Directions:
Only a number is wanted here: how many lines in the records below contain the string "flip".

Data for analysis:

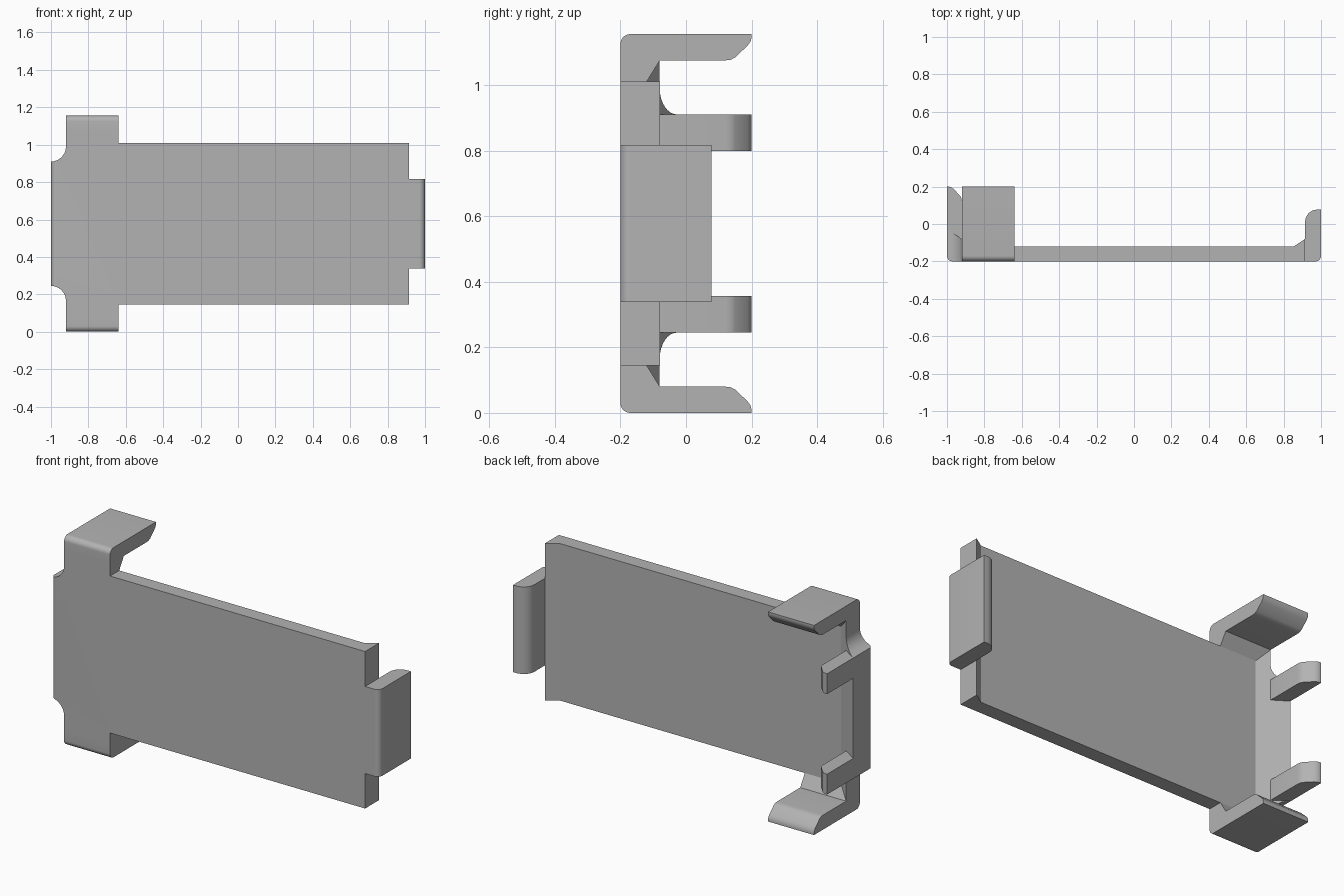
import bpy, bmesh, math
from mathutils import Vector

cube = bpy.data.objects.get("Cube")
if cube:
    bpy.data.objects.remove(cube, do_unlink=True)

grey = bpy.data.materials.new("plain grey")
grey.use_nodes = True
grey.diffuse_color = (0.45, 0.45, 0.45, 1)
grey.node_tree.nodes["Principled BSDF"].inputs["Base Color"].default_value = (0.45, 0.45, 0.45, 1)

TOP, MID = 1.155, 0.5775   # overall height and mirror height
T = 0.08                   # wall thickness


def arc(cx, cy, r, start, end, n=8):
    return [(cx + r * math.cos(math.radians(start + (end - start) * i / n)),
             cy + r * math.sin(math.radians(start + (end - start) * i / n)))
            for i in range(n + 1)]


def prism(name, profile, axis, lo, hi):
    """Extrude a closed 2D profile along x, y or z."""
    place = {"x": lambda a, b, c: (c, a, b),
             "y": lambda a, b, c: (a, c, b),
             "z": lambda a, b, c: (a, b, c)}[axis]
    bm = bmesh.new()
    face = bm.faces.new([bm.verts.new(place(a, b, lo)) for a, b in profile])
    new = bmesh.ops.extrude_face_region(bm, geom=[face])["geom"]
    shift = Vector(place(0, 0, hi - lo))
    bmesh.ops.translate(bm, vec=shift, verts=[g for g in new if isinstance(g, bmesh.types.BMVert)])
    bmesh.ops.recalc_face_normals(bm, faces=bm.faces)
    mesh = bpy.data.meshes.new(name)
    bm.to_mesh(mesh)
    bm.free()
    mesh.materials.append(grey)
    obj = bpy.data.objects.new(name, mesh)
    bpy.context.collection.objects.link(obj)
    return obj


def combine(target, other, operation):
    mod = target.modifiers.new("combine", "BOOLEAN")
    mod.operation, mod.solver, mod.object = operation, "EXACT", other
    bpy.context.view_layer.objects.active = target
    bpy.ops.object.modifier_apply(modifier=mod.name)
    bpy.data.objects.remove(other, do_unlink=True)


def flip(points):
    return [(a, TOP - b) for a, b in points]


# Plate section: thin centre, ramps rising to both ends
section = arc(-0.97, -0.17, 0.03, 180, 270) + [
    (0.915, -0.2), (0.915, -0.08), (0.855, -0.12), (-0.86, -0.12), (-1, -0.027)]
plate = prism("clip_plate", section, "z", 0, TOP)

# Plate outline: hook roots and scooped left corners
lower = arc(-1, 0.165, T, 90, 0) + [(-0.92, T), (-0.64, T), (-0.64, 0.145), (0.915, 0.145)]
outline = lower + flip(lower)[::-1]
combine(plate, prism("plate_outline", outline, "y", -0.4, 0.4), "INTERSECT")

# Shared rounded catch at the end of each hook and arm: (y, distance from outer face)
catch = [(0.12, T), (0.137, 0.078), (0.15, 0.071), (0.188, 0.035), (0.197, 0.022), (0.2, 0.01), (0.2, 0)]

# Bottom and top hooks
hook = [(-0.2, 0.145), (-0.12, 0.145), (-0.08, T)] + catch + arc(-0.17, 0.03, 0.03, 270, 180)
for name, profile in (("bottom_hook", hook), ("top_hook", flip(hook))):
    combine(plate, prism(name, profile, "x", -0.92, -0.64), "UNION")

# Pair of side arms
arm = [(-1, -0.1), (-0.92, -0.1)] + [(d - 1, y) for y, d in catch]
for name, low in (("lower_arm", 0.245), ("upper_arm", 0.798)):
    combine(plate, prism(name, arm, "z", low, low + 0.112), "UNION")

# Short tab on the opposite end
tab = [(0.915, -0.2)] + arc(0.97, -0.17, 0.03, 270, 360) + [(1, 0.077)] \
    + arc(0.98, 0.012, 0.065, 90, 180)
combine(plate, prism("end_tab", tab, "z", MID - 0.24, MID + 0.24), "UNION")

# Smooth the rounded corners only
bpy.ops.object.select_all(action="DESELECT")
plate.select_set(True)
bpy.context.view_layer.objects.active = plate
bpy.ops.object.shade_smooth_by_angle(angle=math.radians(25))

Answer box:
3